When teams are undergoing transformation, we often see them go through a roller coaster of up-and-down results. This was illustrated in the DORA report, “Accelerate: State of DevOps 2018: Strategies for a New Economy.” When the transformation begins, teams quickly identify wins and automation helps lower performers improve, creating an uptick in overall performance. However, as the process moves along, automation increases test requirements, which are still dealt with manually, and a pile of technical debt blocks progress. At the same time, the mounting technical debt and increased complexities cause additional manual controls and layers of process around changes that, more often than not, slows work. Teams generally don’t see an upswing in results until putting in relentless efforts toward improvement, leveraging expertise and learning from their environments, which finally results in a jump in productivity.
This is a moment when organizations need to lead with their brains, not their pocketbooks, and stay committed to the process. To minimize the risk of failure, they must address the people and the process with the same rigor and commitment they address the technology. In fact, evolving the culture and process associated with how people work is the biggest challenge in adopting DevOps. People resist change and no amount of technology makes change easier.
Any initiative that begins with just buying software or technology to make the organization agile is a mistake. The best way for a business of any size to launch a DevOps initiative is to get people comfortable with the vernacular and the process before changing anything. I’ve seen organizations go so far as to change the name of existing processes just to get teams thinking differently before the real change is made.
Putting in Tools Before a Plan is Like the Cart Before the Horse
After seeding the terminology and idea of change, the next step has to be tactically thinking through how the organization will evolve. It’s often thought that tools will make an immediate impact, but not enough planning is done to integrate the tools before being taken out of the box. Basically, they end up like a bunch of kindergartners at recess: Everyone has their own toy to play with but they do it alone and no one works together.
Before putting in new tools and changing processes, there needs to be understanding around where the gaps and inefficiencies are so KPIs and metrics can be mapped back to tell where progress is being made. You can’t manage what you can’t see, so you have to develop visibility into the process to understand where those inefficiencies currently are. When that is achieved, remaining constantly vigilant to understand the constraints that exist while establishing new processes and using the new DevOps tools will allow you to continuously improve.

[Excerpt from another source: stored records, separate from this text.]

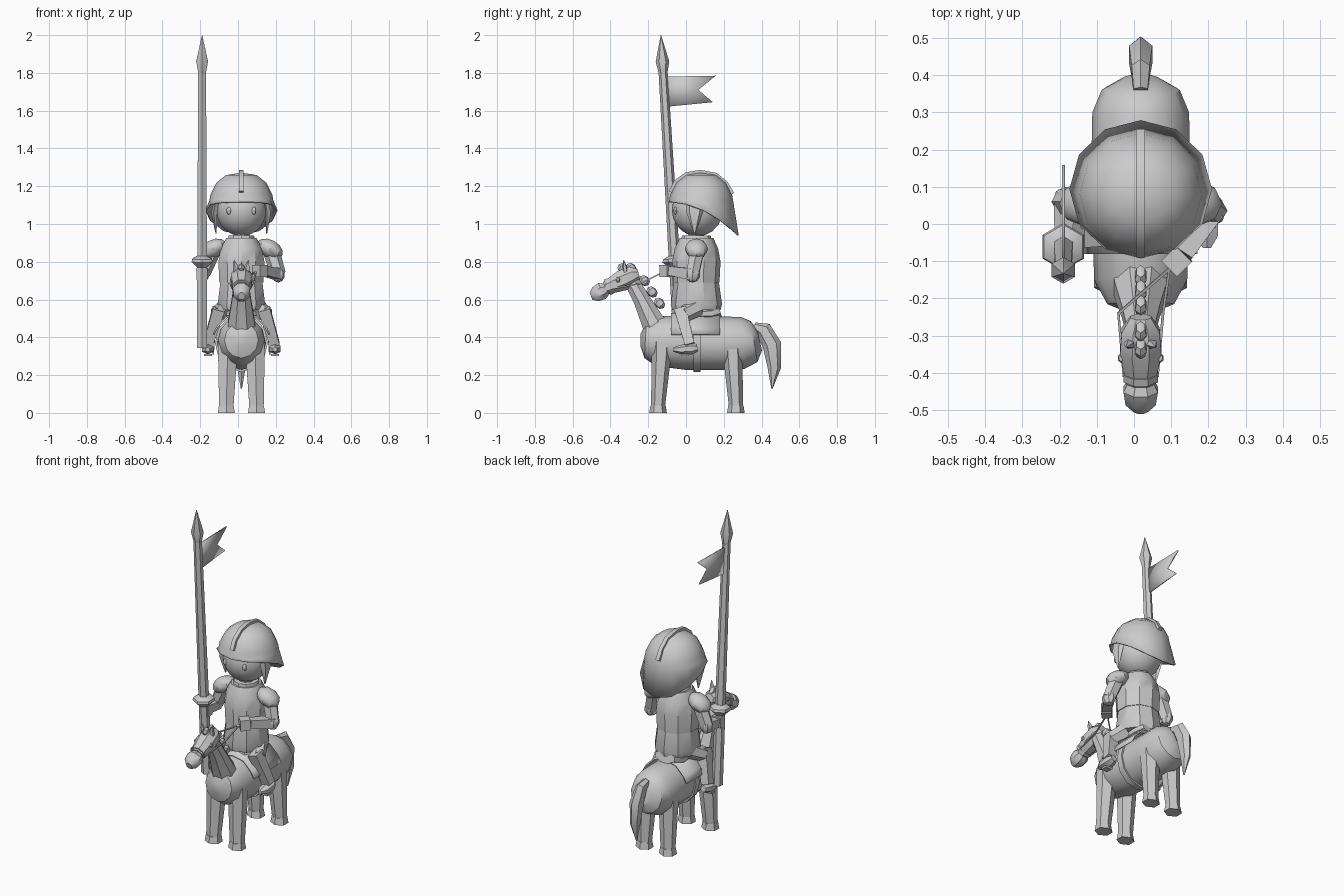
import bpy, bmesh, math
from mathutils import Vector

if "Cube" in bpy.data.objects:
    bpy.data.objects.remove(bpy.data.objects["Cube"])

CX = 0.018  # symmetry axis of horse and rider


def make(name, verts, faces, thick=0):
    me = bpy.data.meshes.new(name)
    me.from_pydata([tuple(v) for v in verts], [], faces)
    bm = bmesh.new()
    bm.from_mesh(me)
    bmesh.ops.recalc_face_normals(bm, faces=bm.faces)
    bm.to_mesh(me)
    bm.free()
    ob = bpy.data.objects.new(name, me)
    bpy.context.collection.objects.link(ob)
    if thick:
        m = ob.modifiers.new("thickness", 'SOLIDIFY')
        m.thickness = thick
        m.offset = 0
    return ob


def tube(name, pts, radii, n=6, ref=(1, 0, 0), turn=0.5):
    """Loft n-gon rings along a path; each radius pair is (along ref, across)."""
    P = [Vector(p) for p in pts]
    verts, faces = [], []
    for i, p in enumerate(P):
        t = (P[min(i + 1, len(P) - 1)] - P[max(i - 1, 0)]).normalized()
        side = Vector(ref)
        side = (side - t * side.dot(t)).normalized()
        up = t.cross(side)
        a, b = radii[i]
        for k in range(n):
            w = 2 * math.pi * (k + turn) / n
            verts.append(p + side * a * math.cos(w) + up * b * math.sin(w))
    for i in range(len(P) - 1):
        for k in range(n):
            j = (k + 1) % n
            faces.append((i * n + k, i * n + j, (i + 1) * n + j, (i + 1) * n + k))
    faces += [tuple(range(n)), tuple(range((len(P) - 1) * n, len(P) * n))]
    return make(name, verts, faces)


def column(name, y, rows, n=10, x=CX):
    """Vertical loft from (z, rx, ry) rows."""
    return tube(name, [(x, y, r[0]) for r in rows], [r[1:] for r in rows], n)


def ball(name, loc, size, rot=(0, 0, 0), u=10, v=6):
    bpy.ops.mesh.primitive_uv_sphere_add(segments=u, ring_count=v, location=loc, rotation=rot)
    ob = bpy.context.object
    ob.name = name
    ob.scale = size
    return ob


# ---- Horse ----
body = [(-.24, .385, .03, .035), (-.215, .385, .09, .095), (-.15, .38, .125, .132),
        (0, .37, .13, .142), (.2, .368, .132, .142), (.3, .37, .13, .138),
        (.36, .378, .105, .11), (.39, .385, .05, .055)]
tube("horse_body", [(CX, b[0], b[1]) for b in body], [b[2:] for b in body], 12, turn=0)
tube("horse_neck", [(CX, -.13, .40), (CX, -.18, .49), (CX, -.235, .60), (CX, -.29, .70)],
     [(.085, .085), (.075, .065), (.055, .048), (.04, .042)], 8)
tube("horse_head", [(CX, -.25, .735), (CX, -.285, .725), (CX, -.34, .70), (CX, -.425, .66)],
     [(.03, .03), (.055, .055), (.06, .06), (.042, .038)], 8)
tube("horse_muzzle", [(CX, -.42, .655), (CX, -.445, .645), (CX, -.48, .627), (CX, -.503, .618)],
     [(.036, .035), (.05, .05), (.044, .043), (.02, .022)], 8)
tube("horse_tail", [(CX, .36, .46), (CX, .41, .44), (CX, .455, .36), (CX, .468, .24), (CX, .455, .13)],
     [(.022, .02), (.028, .045), (.036, .05), (.026, .036), (.004, .004)], 6)
for y, z, s in [(-.335, .765, .03), (-.29, .765, .032), (-.22, .70, .032),
                (-.18, .64, .034), (-.14, .58, .034)]:
    ball("mane_tuft", (CX, y, z), (.018, s, .026), (-.8, 0, 0), 6, 4)
for s in (-1, 1):
    x = CX + s * .03
    tube("horse_ear", [(x, -.32, .745), (x, -.325, .775), (x + s * .008, -.33, .808)],
         [(.014, .012), (.015, .012), (.002, .002)], 5)
    ball("horse_eye", (CX + s * .052, -.36, .705), (.01, .014, .014), u=6, v=4)
    for part, y0, y1 in [("front", -.13, -.148), ("back", .248, .264)]:
        tube(part + "_leg", [(CX + s * .073, y0, .38), (CX + s * .073, y0, .31), (CX + s * .08, y1, .035)],
             [(.058, .052), (.058, .052), (.044, .037)], 6)
        tube(part + "_hoof", [(CX + s * .08, y1, .04), (CX + s * .08, y1, 0)],
             [(.045, .04), (.052, .047)], 6)

# ---- Tack ----
sec = [(-.148, .415), (-.128, .455), (-.075, .508), (0, .523), (.075, .508), (.128, .455), (.148, .415)]
make("saddle_blanket", [(CX + x, y, z) for y in (-.08, .18) for x, z in sec],
     [(i, i + 1, i + 8, i + 7) for i in range(6)], .01)
tube("girth_strap", [(CX, .04, .37), (CX, .078, .37)], [(.14, .153)] * 2, 12, turn=0)
tube("saddle_seat", [(CX, -.03, .53), (CX, .0, .525), (CX, .13, .525), (CX, .18, .54)],
     [(.05, .03), (.09, .03), (.1, .035), (.07, .035)], 8)
for s in (-1, 1):
    tube("rein", [(.095, -.12, .745), (CX + s * .06, -.24, .685), (CX + s * .045, -.41, .655)],
         [(.005, .005)] * 3, 4)
tube("bridle_band", [(CX, -.40, .672), (CX, -.418, .664)], [(.05, .048)] * 2, 8)

# ---- Rider body ----
column("skirt", .055, [(.545, .125, .128), (.575, .132, .136), (.70, .116, .118)])
column("breastplate", .055, [(.69, .123, .122), (.80, .128, .128), (.87, .115, .115), (.925, .085, .09)])
column("collar", .055, [(.88, .085, .09), (.94, .07, .075)])
column("neck", .055, [(.9, .045, .045), (.98, .045, .045)], 8)
for s in (-1, 1):
    ball("shoulder_guard", (CX + s * .15, .055, .868), (.075, .062, .048), (0, s * .5, 0), 8, 6)
    hip, knee = (CX + s * .08, .06, .56), (CX + s * .13, -.015, .52)
    ankle = (CX + s * .178, .02, .36)
    tube("thigh", [hip, knee], [(.05, .05), (.042, .042)], 6)
    tube("shin", [(knee[0] - s * .01, knee[1] - .015, .55), ankle], [(.046, .046), (.036, .036)], 4)
    tube("boot", [(ankle[0], .06, .345), (ankle[0], .03, .34), (ankle[0], -.03, .335), (ankle[0], -.065, .335)],
         [(.02, .02), (.035, .03), (.035, .024), (.012, .012)], 6)
    tube("stirrup", [(ankle[0], -.025, .306), (ankle[0], .015, .306)], [(.03, .008)] * 2, 4)
    tube("stirrup_strap", [(CX + s * .14, .02, .45), (CX + s * .15, .0, .31)], [(.006, .014)] * 2, 4)

# ---- Arms: (shoulder, elbow, wrist, hand) ----
for tag, sh, el, wr, ha in [
        ("rein", (.175, .06, .86), (.213, .035, .735), (.135, -.08, .752), (.095, -.12, .75)),
        ("lance", (-.135, .06, .86), (-.185, .06, .74), (-.19, -.02, .735), (-.19, -.065, .735))]:
    tube(tag + "_upper_arm", [sh, el], [(.042, .045), (.038, .04)], 6, (0, 1, 0))
    tube(tag + "_forearm", [el, wr], [(.042, .042), (.034, .034)], 4, (0, 0, 1))
    ball(tag + "_elbow", el, (.036, .042, .045), u=8, v=5)
    tube(tag + "_hand", [wr, ha], [(.045, .042)] * 2, 4, (0, 0, 1))

# ---- Head ----
ball("head", (CX, .06, 1.075), (.135, .135, .14), u=14, v=10)
for s in (-1, 1):
    ball("eye", (CX + s * .066, -.056, 1.07), (.013, .01, .02), u=8, v=6)
    x = CX + s * .13
    tube("side_lock", [(x, .05, 1.12), (x + s * .012, .045, 1.06), (x + s * .004, .045, .95)],
         [(.016, .05), (.018, .045), (.003, .004)], 5)

# ---- Helmet: dome and brim that dips at the back ----
N = 12
verts, faces = [(CX, .075, 1.268)], []
for r, z in [(.08, 1.255), (.13, 1.215), (.16, 1.155), (.165, 1.125), (None, 0)]:
    for k in range(N):
        w = 2 * math.pi * k / N
        c, q = math.cos(w), math.sin(w)
        if r:
            verts.append((CX + r * c, .08 + r * q, z))
        else:
            t = (q + 1) / 2
            verts.append((CX + .188 * c, .093 + .182 * q, 1.115 - .175 * t ** 2))
for k in range(N):
    j = (k + 1) % N
    faces.append((0, 1 + k, 1 + j))
    for i in range(4):
        a = 1 + i * N
        faces.append((a + k, a + j, a + N + j, a + N + k))
make("helmet", verts, faces, .008)
ridge = [(-.083, 1.17), (-.055, 1.225), (.0, 1.265), (.075, 1.278), (.16, 1.262), (.212, 1.22), (.248, 1.16)]
tube("helmet_ridge", [(CX, y, z) for y, z in ridge], [(.017, .012)] * 7, 4)

# ---- Lance ----
LX = -.19


def on_lance(z):
    return (LX, -.133 + .06 * (2 - z), z)


def lance_part(name, rows, n):
    tube(name, [on_lance(z) for z, r in rows], [(r, r) for z, r in rows], n)


lance_part("lance_pole", [(.345, .031), (.75, .03), (1.8, .024)], 6)
lance_part("lance_tip", [(1.785, .02), (1.86, .036), (2.0, .001)], 6)
lance_part("lance_guard", [(.77, .03), (.80, .064), (.815, .06), (.835, .025)], 6)
make("pennant", [(LX, y, z) for y, z in
                 [(-.115, 1.78), (.158, 1.785), (.065, 1.71), (.142, 1.645), (-.11, 1.62)]],
     [(0, 1, 2), (0, 2, 4), (2, 3, 4)], .008)

# ---- Shading ----
for ob in bpy.data.objects:
    ob.select_set(ob.type == 'MESH')
bpy.context.view_layer.objects.active = bpy.data.objects["horse_body"]
bpy.ops.object.shade_smooth_by_angle(angle=math.radians(35))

It needs to be known that the reward is worth the risk. Making the move to DevOps can’t be thought of as a decision or a choice, it’s an imperative for organizations that want to remain competitive. Every organization needs to become a software company and to do that they need to move to DevOps and make continuous improvement part of their DNA. Organizations can’t fear the move, they just need to be diligent with the transition, monitoring and follow up when adopting DevOps.